Post updated on April 17th, 2018 at 11:34 am
Last year, in February, I found myself with two weeks off in-between jobs. I knew I wanted to travel, but I didn’t know where to. After narrowing down Italy as the destination, I began a bit of research. I read about this ten-day long festival in Venice that takes place in the winter every year, and turns out (by total coincidence) that my dates coincided with the Venice Carnival (or Carnevale, as the Italians call it). I had never heard of this festival before, but the first few images that popped up on Google were enough temptation for me to add this to my bucket list!
Go ahead… take a couple of minutes and Google the Venice Carnival; you won’t be disappointed!
What is the Venice Carnival?
The Venice Carnival is a ten-day celebration that usually takes place in February, ending with Ash Wednesday, the first day of the Christian tradition of Lent. It was a way for Venetians to eat, drink, and be merry (and engage in all the debauchery possible), before they had to give everything up during Lent. The carnival is marked by people donning elaborate baroque masks and costumes, attending lavish masquerade balls, and parading across St. Marks Square.
According to tradition, the Venice Carnival started in 1162 when the Venetians celebrated a victory in battle, however mask-wearing has been an important part of the city’s culture for centuries. Wearing a mask was a way for people to hide their true identities, engage in illicit activities such as gambling, or interact with members of the society outside their class and caste. In the 13th century, a law was passed that banned Venetians from wearing masks during gambling or religious festivals. Eventually, the ban on masks increased until there was only a short window each year when masks were allowed (December to February) – the period of the Carnival.
By the 1930s, however, Mussolini had banned the Venice Carnival. It made a reappearance in 1979 when a group of craftsmen rallied for the Carnival to be reinstated to boost tourism. Today, more than 3 million tourists flock to Venice to partake in one of the most unique festivals around the world. Bucket list check!
What do you do at the Venice Carnival?

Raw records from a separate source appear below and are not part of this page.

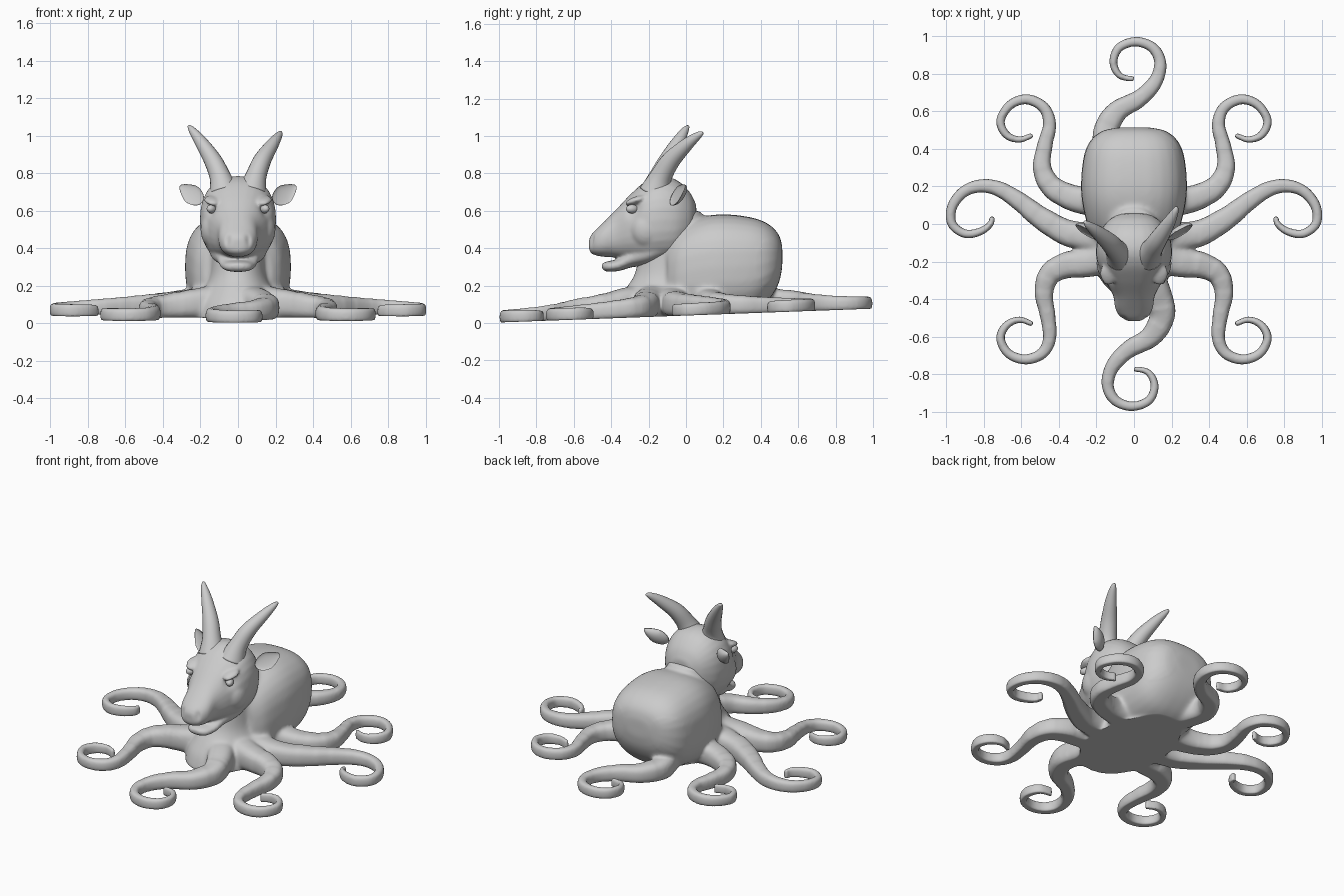
import bpy, bmesh
from math import sin, cos, tau, exp
from mathutils import Vector, Matrix

if "Cube" in bpy.data.objects:
    bpy.data.objects.remove(bpy.data.objects["Cube"])

X, Y, Z = Vector((1, 0, 0)), Vector((0, 1, 0)), Vector((0, 0, 1))


def spline(pts, steps=5):
    """Catmull-Rom through tuples of any length."""
    out, n = [], len(pts)
    for i in range(n - 1):
        p0, p1, p2, p3 = pts[max(i - 1, 0)], pts[i], pts[i + 1], pts[min(i + 2, n - 1)]
        for s in range(steps):
            t = s / steps
            out.append([0.5 * (2 * b + (c - a) * t + (2 * a - 5 * b + 4 * c - d) * t * t
                               + (3 * b - a - 3 * c + d) * t ** 3)
                        for a, b, c, d in zip(p0, p1, p2, p3)])
    return out + [list(pts[-1])]


def ring(c, u, v, a, b, n=2.3, k=28):
    """Superellipse cross-section."""
    pw = lambda q: (1 if q >= 0 else -1) * abs(q) ** (2 / n)
    return [c + u * (a * pw(cos(tau * i / k))) + v * (b * pw(sin(tau * i / k))) for i in range(k)]


def loft(bm, rings):
    rows = [[bm.verts.new(p) for p in r] for r in rings]
    k = len(rows[0])
    faces = [bm.faces.new((r[i], r[(i + 1) % k], s[(i + 1) % k], s[i]))
             for r, s in zip(rows, rows[1:]) for i in range(k)]
    faces += [bm.faces.new(rows[0]), bm.faces.new(rows[-1])]
    bmesh.ops.recalc_face_normals(bm, faces=faces)


def ball(bm, loc, scale, rot=Matrix()):
    m = Matrix.Translation(loc) @ rot @ Matrix.Diagonal((*scale, 1))
    return bmesh.ops.create_uvsphere(bm, u_segments=32, v_segments=18, radius=1, matrix=m)["verts"]


def finish(name, bm):
    me = bpy.data.meshes.new(name)
    bm.to_mesh(me)
    bm.free()
    me.shade_smooth()
    ob = bpy.data.objects.new(name, me)
    bpy.context.collection.objects.link(ob)
    return ob


def fuse(ob, voxel, sculpt):
    """Merge overlapping volumes into one skin, then sculpt its vertices."""
    mod = ob.modifiers.new("fuse", "REMESH")
    mod.mode, mod.voxel_size = "VOXEL", voxel
    me = bpy.data.meshes.new_from_object(ob.evaluated_get(bpy.context.evaluated_depsgraph_get()))
    ob.modifiers.clear()
    ob.data = me
    bm = bmesh.new()
    bm.from_mesh(me)
    sculpt(bm)
    bm.to_mesh(me)
    bm.free()
    me.shade_smooth()


def smooth(bm, times, test=lambda c: True):
    verts = [v for v in bm.verts if test(v.co)]
    for _ in range(times):
        bmesh.ops.smooth_vert(bm, verts=verts, factor=0.5, use_axis_x=True, use_axis_y=True, use_axis_z=True)


def floor(y):
    return 0.04 + 0.037 * y


def y_loft(bm, stations, n):
    """Stations: y, bottom z, top z, half width."""
    loft(bm, [ring(Vector((0, y, (lo + hi) / 2)), X, Z, w, (hi - lo) / 2, n)
              for y, lo, hi, w in spline(stations)])


# Body: rounded mantle, neck and chest
bm = bmesh.new()
y_loft(bm, [(0.515, .30, .41, .08), (0.495, .21, .475, .17), (0.44, .12, .53, .235), (0.35, .05, .565, .27),
            (0.2, .02, .582, .283), (0.08, .02, .565, .27), (-0.04, .02, .51, .235), (-0.1, .03, .45, .18)], 2.6)
neck = [(.01, -.04, .37, .25), (.10, -.05, .33, .235), (.17, -.06, .275, .195), (.25, -.06, .22, .155),
        (.36, -.05, .2, .145), (.48, -.04, .17, .15), (.6, -.04, .12, .12)]
loft(bm, [ring(Vector((0, cy, z)), X, Y, rx, ry, 2.1) for z, cy, ry, rx in spline(neck)])


# Tentacles: paths on the ground, each ending in a curl
def tentacle(path, sx=1, sy=1):
    pts = [Vector((sx * x, sy * y, 0)) for x, y in spline(path, 6)]
    size = spline([(.085, .17), (.068, .125), (.046, .092), (.032, .072), (.025, .066), (.021, .064), (.013, .055)], 10)
    rings = []
    for i, p in enumerate(pts):
        t = (pts[min(i + 1, len(pts) - 1)] - pts[max(i - 1, 0)]).normalized()
        w, h = size[round(i / (len(pts) - 1) * (len(size) - 1))]
        rings.append(ring(p + Z * (floor(p.y) + h / 2 - .004), Z.cross(t), Z, w, h / 2 + .004, 2.7, 20))
    loft(bm, rings)


end_arm = [(.07, -.27), (.125, -.38), (.15, -.49), (.09, -.6), (-.03, -.67), (-.115, -.76), (-.14, -.86), (-.1, -.94),
           (-.01, -.972), (.08, -.94), (.11, -.86), (.075, -.79), (.0, -.772)]
side_arms = [
    [(.12, -.17), (.24, -.205), (.36, -.22), (.45, -.27), (.48, -.37), (.46, -.49), (.45, -.61), (.49, -.69),
     (.58, -.722), (.67, -.69), (.712, -.61), (.68, -.54), (.61, -.51), (.54, -.535)],
    [(.1, -.08), (.22, -.07), (.36, -.045), (.5, .035), (.61, .12), (.72, .187), (.82, .203), (.91, .17),
     (.97, .09), (.97, .0), (.9, -.052), (.82, -.04), (.765, .0), (.757, .04)],
    [(.1, .12), (.22, .12), (.33, .14), (.44, .2), (.49, .3), (.475, .42), (.45, .53), (.48, .62), (.57, .665),
     (.66, .635), (.712, .55), (.68, .475), (.61, .45), (.54, .475)]]
tentacle(end_arm)
tentacle(end_arm, -1, -1)
for arm in side_arms:
    for s in (1, -1):
        tentacle(arm, s)


def sculpt_body(bm):
    smooth(bm, 2)
    smooth(bm, 14, lambda c: (c.x / .36) ** 2 + ((c.y - .03) / .5) ** 2 < 1)
    for v in bm.verts:  # flat, slightly tilted underside
        v.co.z = max(v.co.z, floor(v.co.y))


fuse(finish("body_with_tentacles", bm), 0.009, sculpt_body)

# Head: skull with muzzle, lower jaw, brows and cheeks
bm = bmesh.new()
y_loft(bm, [(-.518, .39, .45, .035), (-.5, .368, .48, .07), (-.45, .355, .53, .1), (-.38, .35, .60, .112),
            (-.3, .335, .685, .155), (-.22, .32, .755, .192), (-.14, .32, .785, .203), (-.05, .34, .765, .185),
            (.02, .42, .70, .135), (.055, .50, .63, .07)], 2.3)
y_loft(bm, [(-.45, .292, .318, .03), (-.425, .275, .328, .07), (-.36, .278, .345, .095), (-.29, .298, .40, .115),
            (-.2, .31, .46, .15), (-.12, .34, .5, .16)], 2.4)
for s in (1, -1):
    ball(bm, (s * .14, -.27, .655), (.045, .06, .02), Matrix.Rotation(.35, 4, "X"))
    ball(bm, (s * .13, -.21, .50), (.07, .09, .1))


def sculpt_head(bm):
    smooth(bm, 5)
    for v in bm.verts:
        s = 1 if v.co.x > 0 else -1
        nostril = v.co - Vector((s * .05, -.495, .435))
        nostril.z *= .6
        v.co.y += .022 * exp(-(nostril.length / .016) ** 2)
        socket = v.co - Vector((s * .155, -.29, .61))
        v.co.x -= s * .02 * exp(-(socket.length / .04) ** 2)


fuse(finish("head", bm), 0.008, sculpt_head)

# Horns: flared base, swept back, the two tips differ slightly
horns = {
    "horn_left": [(-.075, -.165, .70, .085), (-.095, -.14, .78, .06), (-.135, -.095, .87, .05),
                  (-.2, -.04, .97, .035), (-.245, -.005, 1.03, .02), (-.262, .012, 1.052, .008)],
    "horn_right": [(.075, -.165, .70, .085), (.095, -.135, .78, .06), (.13, -.08, .87, .05),
                   (.185, .005, .955, .035), (.218, .065, 1.003, .02), (.228, .09, 1.018, .008)]}
for name, path in horns.items():
    pts, rings = spline(path, 6), []
    for i, (x, y, z, r) in enumerate(pts):
        t = (Vector(pts[min(i + 1, len(pts) - 1)][:3]) - Vector(pts[max(i - 1, 0)][:3])).normalized()
        u = Y.cross(t).normalized()
        rings.append(ring(Vector((x, y, z)), u, t.cross(u), r * .95, r, 2, 20))
    bm = bmesh.new()
    loft(bm, rings)
    finish(name, bm)

# Ears (cupped leaves) and eyes
for side, s in (("left", -1), ("right", 1)):
    bm = bmesh.new()
    for v in ball(bm, (0, 0, 0), (.085, .035, .052)):
        if v.co.y < 0:
            v.co.y *= -.35
        v.co.z *= 1 - max(0, v.co.x) * 5
    along = Vector((s * .13, .09, .095)).normalized()
    back = (Y - along * Y.dot(along)).normalized()
    rot = Matrix((along, back, along.cross(back) * s)).transposed()
    bmesh.ops.transform(bm, matrix=Matrix.Translation((s * .25, -.045, .69)) @ rot.to_4x4(), verts=bm.verts)
    bmesh.ops.recalc_face_normals(bm, faces=bm.faces)
    finish("ear_" + side, bm)

    bm = bmesh.new()
    ball(bm, (s * .14, -.287, .61), (.024, .036, .024), Matrix.Rotation(s * .5, 4, "Z"))
    finish("eye_" + side, bm)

The city of Venice organizes a two-week program, filled with (primarily) free events such as boat parades, costume competitions, fireworks and concerts. There are lavish masquerade balls, but these are either by invite-only, or have extremely high prices (upwards of USD 400 per person). To be honest, I wasn’t too impressed with the organization of the free events. None of the authorities knew what was going on, what time events started, or where events were held. However, I was told by a local that this was rare. Usually the city spends a lot of its resources in ensuring the Carnival is a world-class festival. Perhaps I visited on an off-year. But for me, the best part was just walking around St. Marks Square, and photographing the brilliant masks and costumes.
Make sure you buy a mask for yourself! There are tons of street stalls selling these for under 3 euros. Unfortunately, this means they were probably mass produced in China. If you want something a little more authentic, you can purchase masks hand-crafted by Venetian artisans at Ca Macana, Tragicomica, MondoNovo or Papier Mache.
When should you go to the Venice Carnival?
The official Carnival lasts 10 days in the winter. However, the city organizes a lot of events in advance of the festival, so a lot of websites will show a 14-day festival. I’d recommend spending 2-3 days at the Venice Carnival; you don’t need more than this. And don’t worry about which days to choose. The best part of the Carnival is just walking around St. Marks Square, and that will be just as fun irrespective of which days you choose to attend. Keep in mind that this isn’t the best time to visit Venice weather-wise: it will be cold and rainy, so pack appropriately.
How do you get there?
A lot of international flights now fly directly into Venice. Alternatively, you can fly into one of the other Italian cities (Rome or Milan) and take the train or rent a car and drive. I’ve got a few posts up on Rome and Florence incase you’re planning a complete Italian vacation!
This year the Venice Carnival is taking place between 18-28 February 2017. It was one of the best experiences of my life and I would highly recommend you take advantage of it. Accommodation gets booked well in advance as this is a popular time for tourists to visit, so make sure you plan well!